» **Saved data entries**
Segment Open

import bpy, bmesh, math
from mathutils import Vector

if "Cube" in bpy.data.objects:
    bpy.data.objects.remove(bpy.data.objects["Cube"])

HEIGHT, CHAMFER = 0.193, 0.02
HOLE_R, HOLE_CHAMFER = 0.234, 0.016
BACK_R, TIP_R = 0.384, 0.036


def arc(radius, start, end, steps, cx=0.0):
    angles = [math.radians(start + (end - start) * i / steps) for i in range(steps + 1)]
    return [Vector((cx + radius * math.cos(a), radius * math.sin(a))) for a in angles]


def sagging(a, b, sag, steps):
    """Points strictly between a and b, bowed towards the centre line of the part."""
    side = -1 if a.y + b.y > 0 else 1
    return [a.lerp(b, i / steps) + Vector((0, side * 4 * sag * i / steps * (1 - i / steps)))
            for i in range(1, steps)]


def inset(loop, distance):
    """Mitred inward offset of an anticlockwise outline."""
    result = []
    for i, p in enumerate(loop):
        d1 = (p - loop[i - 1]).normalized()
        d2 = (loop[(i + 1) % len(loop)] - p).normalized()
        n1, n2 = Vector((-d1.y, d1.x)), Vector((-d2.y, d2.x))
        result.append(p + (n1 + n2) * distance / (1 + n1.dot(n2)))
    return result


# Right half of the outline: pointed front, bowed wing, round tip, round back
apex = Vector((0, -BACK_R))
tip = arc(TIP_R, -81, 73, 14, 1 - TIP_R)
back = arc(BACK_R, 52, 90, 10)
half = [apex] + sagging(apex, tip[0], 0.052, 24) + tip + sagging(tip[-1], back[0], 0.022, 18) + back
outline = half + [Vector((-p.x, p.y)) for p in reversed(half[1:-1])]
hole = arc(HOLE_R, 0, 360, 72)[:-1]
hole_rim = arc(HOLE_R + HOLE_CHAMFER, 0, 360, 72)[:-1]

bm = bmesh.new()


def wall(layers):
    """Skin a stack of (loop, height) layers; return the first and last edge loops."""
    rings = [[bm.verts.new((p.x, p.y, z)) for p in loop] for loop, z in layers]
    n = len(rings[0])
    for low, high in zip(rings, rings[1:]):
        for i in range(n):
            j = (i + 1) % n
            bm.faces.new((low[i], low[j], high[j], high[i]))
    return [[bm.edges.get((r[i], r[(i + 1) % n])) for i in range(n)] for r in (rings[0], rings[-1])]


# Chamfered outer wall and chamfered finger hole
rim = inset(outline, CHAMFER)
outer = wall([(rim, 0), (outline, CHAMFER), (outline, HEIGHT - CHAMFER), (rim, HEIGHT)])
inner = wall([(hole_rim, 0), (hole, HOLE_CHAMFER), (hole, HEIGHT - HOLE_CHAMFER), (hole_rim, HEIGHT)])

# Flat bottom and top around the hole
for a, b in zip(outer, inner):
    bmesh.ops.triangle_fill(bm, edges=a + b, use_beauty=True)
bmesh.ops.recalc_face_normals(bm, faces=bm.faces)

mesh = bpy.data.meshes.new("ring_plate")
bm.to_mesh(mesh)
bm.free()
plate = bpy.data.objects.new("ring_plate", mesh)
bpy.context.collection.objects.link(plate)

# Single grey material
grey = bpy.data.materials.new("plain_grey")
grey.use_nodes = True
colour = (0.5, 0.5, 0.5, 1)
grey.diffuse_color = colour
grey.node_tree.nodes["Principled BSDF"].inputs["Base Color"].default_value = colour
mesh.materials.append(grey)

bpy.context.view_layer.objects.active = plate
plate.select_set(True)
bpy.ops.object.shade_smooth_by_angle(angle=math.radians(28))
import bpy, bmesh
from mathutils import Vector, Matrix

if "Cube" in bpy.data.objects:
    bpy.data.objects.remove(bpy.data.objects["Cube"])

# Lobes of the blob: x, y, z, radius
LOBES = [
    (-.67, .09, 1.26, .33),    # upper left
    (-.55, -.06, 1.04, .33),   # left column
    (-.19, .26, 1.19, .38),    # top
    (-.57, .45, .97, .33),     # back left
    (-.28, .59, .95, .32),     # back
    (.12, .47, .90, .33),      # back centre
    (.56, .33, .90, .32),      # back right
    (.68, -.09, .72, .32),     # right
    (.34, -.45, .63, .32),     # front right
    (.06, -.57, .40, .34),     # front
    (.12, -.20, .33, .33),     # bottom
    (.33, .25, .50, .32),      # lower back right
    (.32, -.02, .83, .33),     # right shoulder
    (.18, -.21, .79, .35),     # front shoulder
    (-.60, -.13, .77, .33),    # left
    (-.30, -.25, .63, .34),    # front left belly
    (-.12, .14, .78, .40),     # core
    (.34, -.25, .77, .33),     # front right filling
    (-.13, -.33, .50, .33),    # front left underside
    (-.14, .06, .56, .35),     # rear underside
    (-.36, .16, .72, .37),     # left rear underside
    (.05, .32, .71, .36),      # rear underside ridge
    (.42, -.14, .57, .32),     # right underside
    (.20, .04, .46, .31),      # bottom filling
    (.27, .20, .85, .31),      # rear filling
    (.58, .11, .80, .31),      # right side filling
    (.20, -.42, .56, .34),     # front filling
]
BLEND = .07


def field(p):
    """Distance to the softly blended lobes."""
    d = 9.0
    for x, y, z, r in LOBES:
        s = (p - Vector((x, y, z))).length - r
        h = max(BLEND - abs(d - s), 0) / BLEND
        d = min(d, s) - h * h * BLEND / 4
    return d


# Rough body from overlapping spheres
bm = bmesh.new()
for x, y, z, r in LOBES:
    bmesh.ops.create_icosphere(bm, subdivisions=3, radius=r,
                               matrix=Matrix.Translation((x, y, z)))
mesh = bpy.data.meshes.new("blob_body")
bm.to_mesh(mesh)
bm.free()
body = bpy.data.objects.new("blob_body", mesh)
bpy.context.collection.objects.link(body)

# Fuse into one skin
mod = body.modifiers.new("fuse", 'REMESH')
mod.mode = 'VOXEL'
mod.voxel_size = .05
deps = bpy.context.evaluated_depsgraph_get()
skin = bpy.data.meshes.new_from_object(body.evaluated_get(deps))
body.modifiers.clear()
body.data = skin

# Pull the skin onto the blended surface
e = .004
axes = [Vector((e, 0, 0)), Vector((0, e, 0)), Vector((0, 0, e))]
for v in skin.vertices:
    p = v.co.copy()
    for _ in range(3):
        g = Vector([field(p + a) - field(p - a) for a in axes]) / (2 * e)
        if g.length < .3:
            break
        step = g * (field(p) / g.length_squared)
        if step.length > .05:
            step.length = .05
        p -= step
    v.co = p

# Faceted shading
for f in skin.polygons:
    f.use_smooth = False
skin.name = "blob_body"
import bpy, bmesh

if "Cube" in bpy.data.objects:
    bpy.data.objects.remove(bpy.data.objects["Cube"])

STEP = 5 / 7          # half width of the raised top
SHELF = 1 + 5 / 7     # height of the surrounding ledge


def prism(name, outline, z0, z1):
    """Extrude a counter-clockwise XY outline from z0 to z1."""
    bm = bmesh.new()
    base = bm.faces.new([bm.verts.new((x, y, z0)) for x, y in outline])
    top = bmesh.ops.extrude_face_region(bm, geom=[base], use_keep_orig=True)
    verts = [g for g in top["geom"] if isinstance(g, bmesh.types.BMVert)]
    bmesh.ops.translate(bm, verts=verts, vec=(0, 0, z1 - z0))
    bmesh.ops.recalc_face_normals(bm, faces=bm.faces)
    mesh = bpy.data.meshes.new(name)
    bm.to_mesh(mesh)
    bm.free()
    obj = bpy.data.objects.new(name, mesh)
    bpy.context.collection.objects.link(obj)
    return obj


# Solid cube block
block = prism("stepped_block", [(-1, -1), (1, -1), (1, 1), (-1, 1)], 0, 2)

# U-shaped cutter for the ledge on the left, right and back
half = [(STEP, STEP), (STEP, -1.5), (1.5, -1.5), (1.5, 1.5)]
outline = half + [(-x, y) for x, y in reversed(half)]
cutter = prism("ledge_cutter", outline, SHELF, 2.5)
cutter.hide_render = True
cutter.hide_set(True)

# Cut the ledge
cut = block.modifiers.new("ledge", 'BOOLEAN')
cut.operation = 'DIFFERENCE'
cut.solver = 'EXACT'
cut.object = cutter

Segment Closed

» **Exercise instructions**
Return, without any change, only the lines from the one containing "base = bm.faces.new([bm.verts.new((x, y, z0))" through the last line of the entries above.

» **Answer to this problem**
    base = bm.faces.new([bm.verts.new((x, y, z0)) for x, y in outline])
    top = bmesh.ops.extrude_face_region(bm, geom=[base], use_keep_orig=True)
    verts = [g for g in top["geom"] if isinstance(g, bmesh.types.BMVert)]
    bmesh.ops.translate(bm, verts=verts, vec=(0, 0, z1 - z0))
    bmesh.ops.recalc_face_normals(bm, faces=bm.faces)
    mesh = bpy.data.meshes.new(name)
    bm.to_mesh(mesh)
    bm.free()
    obj = bpy.data.objects.new(name, mesh)
    bpy.context.collection.objects.link(obj)
    return obj


# Solid cube block
block = prism("stepped_block", [(-1, -1), (1, -1), (1, 1), (-1, 1)], 0, 2)

# U-shaped cutter for the ledge on the left, right and back
half = [(STEP, STEP), (STEP, -1.5), (1.5, -1.5), (1.5, 1.5)]
outline = half + [(-x, y) for x, y in reversed(half)]
cutter = prism("ledge_cutter", outline, SHELF, 2.5)
cutter.hide_render = True
cutter.hide_set(True)

# Cut the ledge
cut = block.modifiers.new("ledge", 'BOOLEAN')
cut.operation = 'DIFFERENCE'
cut.solver = 'EXACT'
cut.object = cutter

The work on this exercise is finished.